• [Task instructions]:
From the listing below, set down exactly the lines between the one holding "AXIS_Z = 0.457" and the one holding "grey.diffuse_color = colour", inclusive. No other line is wanted.
Data under study START
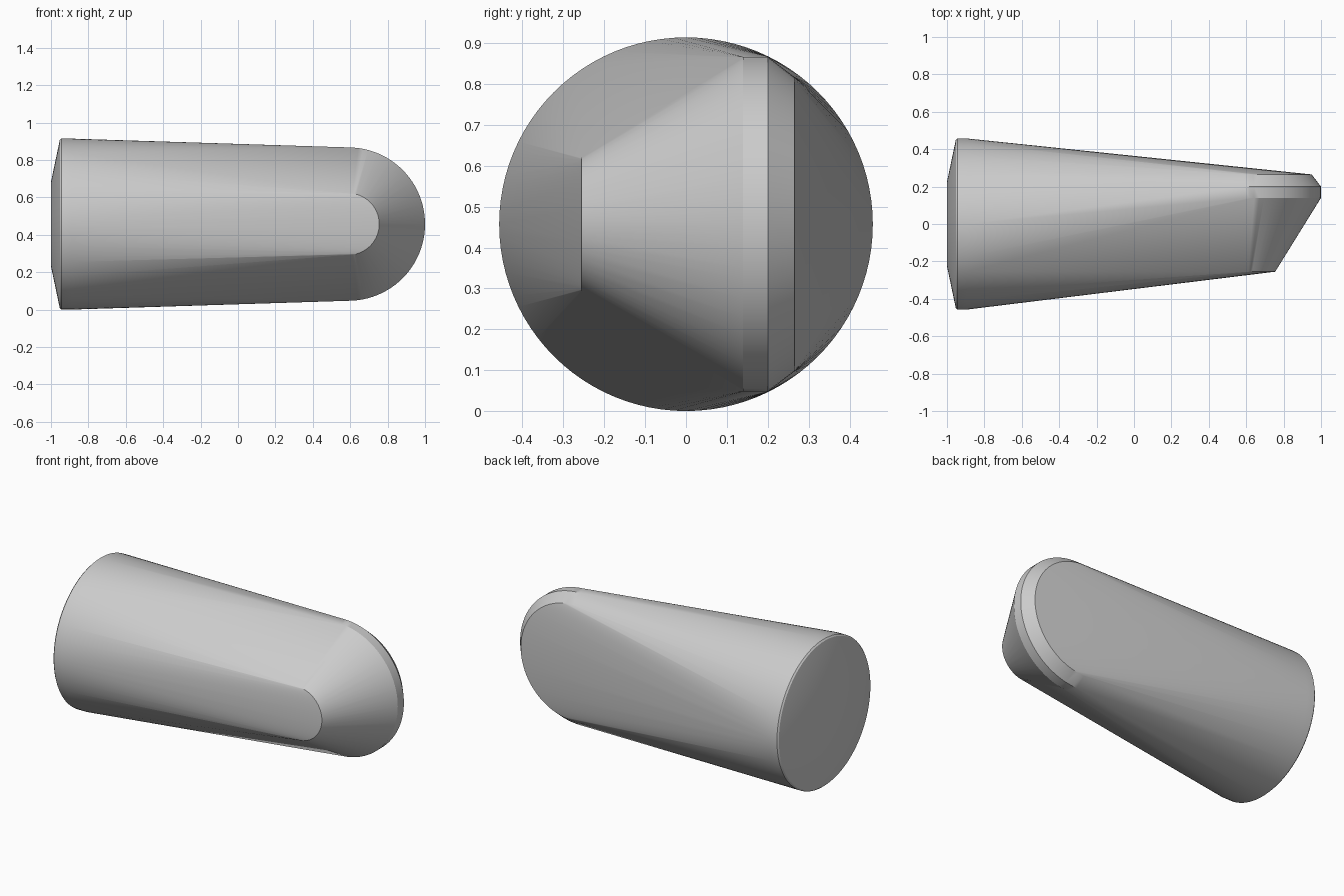
import bpy, bmesh, math

cube = bpy.data.objects.get("Cube")
if cube:
    bpy.data.objects.remove(cube, do_unlink=True)

AXIS_Z = 0.457   # height of the long axis
TIP_X = 0.59     # centre of the rounded tip
SEGMENTS = 96

grey = bpy.data.materials.new("plain grey")
grey.use_nodes = True
colour = (0.6, 0.6, 0.6, 1)
grey.diffuse_color = colour
grey.node_tree.nodes["Principled BSDF"].inputs["Base Color"].default_value = colour

bm = bmesh.new()


def base_ring(x, radius):
    """Full circle standing across the long axis."""
    for i in range(SEGMENTS):
        a = math.tau * i / SEGMENTS
        bm.verts.new((x, radius * math.cos(a), AXIS_Z + radius * math.sin(a)))


def tip_arc(y, radius):
    """Half circle lying in a plane of constant depth."""
    for i in range(SEGMENTS // 2 + 1):
        a = math.pi * (i / (SEGMENTS // 2) - 0.5)
        bm.verts.new((TIP_X + radius * math.cos(a), y, AXIS_Z + radius * math.sin(a)))


# Round butt with a shallow domed end
for x, radius in ((-1.0, 0.225), (-0.953, 0.449), (-0.945, 0.457), (-0.89, 0.457)):
    base_ring(x, radius)

# Flattened tip: small front edge, wide rim, bevelled back edge
for y, radius in ((-0.255, 0.165), (0.14, 0.41), (0.2, 0.41), (0.265, 0.36)):
    tip_arc(y, radius)

# Stretch one skin over all the sections
hull = bmesh.ops.convex_hull(bm, input=bm.verts[:])
unused = {v for v in hull["geom_interior"] + hull["geom_unused"]
          if isinstance(v, bmesh.types.BMVert)}
bmesh.ops.delete(bm, geom=list(unused), context='VERTS')
bmesh.ops.dissolve_limit(bm, angle_limit=math.radians(0.1),
                         verts=bm.verts[:], edges=bm.edges[:])
bmesh.ops.recalc_face_normals(bm, faces=bm.faces[:])

mesh = bpy.data.meshes.new("tapered_body")
bm.to_mesh(mesh)
bm.free()
mesh.materials.append(grey)
body = bpy.data.objects.new("tapered_body", mesh)
bpy.context.collection.objects.link(body)

# Smooth the curved skin, keep the creases
bpy.ops.object.select_all(action='DESELECT')
body.select_set(True)
bpy.context.view_layer.objects.active = body
bpy.ops.object.shade_smooth_by_angle(angle=math.radians(30))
Data under study END
• [Exercise result]:
AXIS_Z = 0.457   # height of the long axis
TIP_X = 0.59     # centre of the rounded tip
SEGMENTS = 96

grey = bpy.data.materials.new("plain grey")
grey.use_nodes = True
colour = (0.6, 0.6, 0.6, 1)
grey.diffuse_color = colour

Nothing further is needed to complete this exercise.